A seniors advocacy group wants the province to invest some of its offshore oil revenue into a new universal pension plan to help seniors, especially those who are struggling to make ends meet.
Representatives of CARP, the countries largest national advocacy group for older Canadians will meet with Finance Minister Jerome Kennedy today to discuss retirement security and pension reform.
Leading the delegation for CARP is Susan Eng, its vice-president of advocacy.
CARP, formerly known as the Canadian Association of Retired Persons, has kept its moniker but doesn’t use the long form any more, Eng said, because many older Canadians can’t afford to retire.
Eng told The Telegram this week that one in three Canadians retire without any income from a pension or registered retirement savings plan, beyond the mandatory government plans – Canadian Pension Plan (CPP), Old Age Security (OAS) and the Guaranteed Income Supplement (GIS).
“We’re arguing there should be a universal pension plan that’s accessible to everybody, and we give the example of the CPP as one of the models that (could be used),” she said.
Eng said that model isn’t etched in stone, but would likely include contributions from employers as well as workers.
She said the CPP was the pension plan which survived the recent global economic downturn almost unscathed.
No matter what a new pension plan could look like, Eng said it would have to be universally accessible, affordable, sustainable and adequate for people to live on.
She said the current CCP is not adequate for people to live on and just keeps seniors out of abject poverty.
Eng said this province could be a national leader in such a pension plan because it could invest some of the profits from the offshore.
“I think the province can show leadership, and if they do, the other (provinces) will follow,” Eng said.
She hopes Kennedy will consider the idea in the same way the province used Atlantic Accord money in the past to top up the unfunded liability of the province’s pension plan for teachers.

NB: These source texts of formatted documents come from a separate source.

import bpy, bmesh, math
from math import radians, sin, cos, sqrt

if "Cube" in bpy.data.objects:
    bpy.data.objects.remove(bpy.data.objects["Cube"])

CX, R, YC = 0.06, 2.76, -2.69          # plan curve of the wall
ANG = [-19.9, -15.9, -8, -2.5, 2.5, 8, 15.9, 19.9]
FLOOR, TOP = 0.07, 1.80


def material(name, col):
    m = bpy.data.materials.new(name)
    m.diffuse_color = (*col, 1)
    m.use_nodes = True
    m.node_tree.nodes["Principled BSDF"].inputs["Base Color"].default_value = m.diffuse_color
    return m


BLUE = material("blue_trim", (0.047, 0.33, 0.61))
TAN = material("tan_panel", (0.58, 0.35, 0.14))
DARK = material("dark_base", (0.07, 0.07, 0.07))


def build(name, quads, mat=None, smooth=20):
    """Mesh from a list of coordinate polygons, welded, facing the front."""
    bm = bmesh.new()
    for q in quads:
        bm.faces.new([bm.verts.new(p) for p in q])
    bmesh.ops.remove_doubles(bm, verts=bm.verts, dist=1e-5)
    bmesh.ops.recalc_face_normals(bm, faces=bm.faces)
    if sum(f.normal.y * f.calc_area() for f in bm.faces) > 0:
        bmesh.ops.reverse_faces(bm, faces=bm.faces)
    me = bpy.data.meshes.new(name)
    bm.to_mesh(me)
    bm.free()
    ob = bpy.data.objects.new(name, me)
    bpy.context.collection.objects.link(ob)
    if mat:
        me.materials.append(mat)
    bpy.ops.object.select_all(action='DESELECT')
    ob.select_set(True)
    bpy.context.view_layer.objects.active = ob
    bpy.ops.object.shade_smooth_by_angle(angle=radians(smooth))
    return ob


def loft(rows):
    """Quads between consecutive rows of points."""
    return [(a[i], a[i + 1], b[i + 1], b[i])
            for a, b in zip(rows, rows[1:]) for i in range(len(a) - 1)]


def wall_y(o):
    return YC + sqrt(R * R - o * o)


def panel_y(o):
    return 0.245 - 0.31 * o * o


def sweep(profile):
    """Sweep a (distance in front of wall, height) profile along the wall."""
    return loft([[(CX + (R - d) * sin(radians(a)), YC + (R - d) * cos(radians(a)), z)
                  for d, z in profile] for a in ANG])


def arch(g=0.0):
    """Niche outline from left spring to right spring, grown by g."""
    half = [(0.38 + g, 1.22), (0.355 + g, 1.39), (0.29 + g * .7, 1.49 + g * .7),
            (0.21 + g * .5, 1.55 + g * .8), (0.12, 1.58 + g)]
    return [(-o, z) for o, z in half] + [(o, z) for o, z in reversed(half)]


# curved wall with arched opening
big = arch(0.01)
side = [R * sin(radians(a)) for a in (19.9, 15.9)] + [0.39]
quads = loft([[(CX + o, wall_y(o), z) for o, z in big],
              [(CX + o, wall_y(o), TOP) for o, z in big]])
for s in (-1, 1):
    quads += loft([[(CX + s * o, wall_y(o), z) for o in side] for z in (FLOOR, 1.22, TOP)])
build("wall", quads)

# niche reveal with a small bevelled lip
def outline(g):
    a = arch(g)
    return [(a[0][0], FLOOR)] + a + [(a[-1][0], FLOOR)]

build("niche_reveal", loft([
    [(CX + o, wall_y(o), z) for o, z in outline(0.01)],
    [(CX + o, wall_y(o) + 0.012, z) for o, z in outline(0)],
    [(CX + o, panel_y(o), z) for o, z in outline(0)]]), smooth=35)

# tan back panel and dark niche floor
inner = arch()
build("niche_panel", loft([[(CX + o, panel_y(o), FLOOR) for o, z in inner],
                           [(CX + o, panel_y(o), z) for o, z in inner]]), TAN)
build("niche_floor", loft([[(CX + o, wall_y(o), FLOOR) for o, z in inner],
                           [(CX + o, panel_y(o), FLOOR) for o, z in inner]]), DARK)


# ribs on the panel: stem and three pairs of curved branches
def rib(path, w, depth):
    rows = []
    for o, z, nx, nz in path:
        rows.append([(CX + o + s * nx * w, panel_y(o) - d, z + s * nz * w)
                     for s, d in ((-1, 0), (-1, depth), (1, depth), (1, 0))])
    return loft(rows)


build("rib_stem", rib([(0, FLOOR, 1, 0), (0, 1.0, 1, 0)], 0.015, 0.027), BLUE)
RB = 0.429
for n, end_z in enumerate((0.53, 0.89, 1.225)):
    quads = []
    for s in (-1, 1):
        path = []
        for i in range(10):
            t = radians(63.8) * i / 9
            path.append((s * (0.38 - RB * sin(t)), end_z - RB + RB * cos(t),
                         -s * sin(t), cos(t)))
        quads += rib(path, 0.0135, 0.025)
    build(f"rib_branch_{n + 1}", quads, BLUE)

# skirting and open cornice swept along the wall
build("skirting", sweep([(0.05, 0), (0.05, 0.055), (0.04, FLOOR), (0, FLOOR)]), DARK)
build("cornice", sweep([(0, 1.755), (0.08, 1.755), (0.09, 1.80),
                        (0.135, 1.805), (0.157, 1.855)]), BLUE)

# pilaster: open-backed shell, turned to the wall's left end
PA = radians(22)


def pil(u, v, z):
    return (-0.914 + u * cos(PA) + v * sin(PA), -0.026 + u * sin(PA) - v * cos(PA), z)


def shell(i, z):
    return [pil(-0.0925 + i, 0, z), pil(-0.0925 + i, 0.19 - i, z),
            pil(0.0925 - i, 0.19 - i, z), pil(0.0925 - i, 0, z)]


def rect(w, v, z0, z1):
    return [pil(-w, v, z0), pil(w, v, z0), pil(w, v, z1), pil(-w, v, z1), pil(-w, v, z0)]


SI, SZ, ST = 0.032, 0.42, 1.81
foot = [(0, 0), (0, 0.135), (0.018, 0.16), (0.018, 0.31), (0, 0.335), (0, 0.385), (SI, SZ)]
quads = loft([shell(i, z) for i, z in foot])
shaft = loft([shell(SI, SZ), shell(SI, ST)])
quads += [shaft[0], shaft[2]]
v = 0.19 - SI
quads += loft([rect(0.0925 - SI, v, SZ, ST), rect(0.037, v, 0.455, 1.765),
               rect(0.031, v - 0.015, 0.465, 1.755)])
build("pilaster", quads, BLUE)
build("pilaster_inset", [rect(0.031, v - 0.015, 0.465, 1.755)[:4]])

Eng said she’ll also talk to Kennedy about issues like mandatory retirement, home care and other issues which affect seniors.
CARP currently has 1,400 members on the Avalon Peninsula alone and 35 chapters across the country.
Television mogul Moses Znaimer, famous for Toronto’s City TV and MuchMusic, is CARP’s president and will also be in St. John’s Sunday.
The St. John’s-Avalon chapter of the CARP and the MUN Pensioners Association are holding a public meeting on Sunday, Sept. 20, from 2-4:30 p.m. in the main auditorium of the Health Sciences Centre in St. John’s. The meeting will recognize 2009 as the 25th anniversary of the founding of the national organization of older Canadians.
Keywords: pension, CPP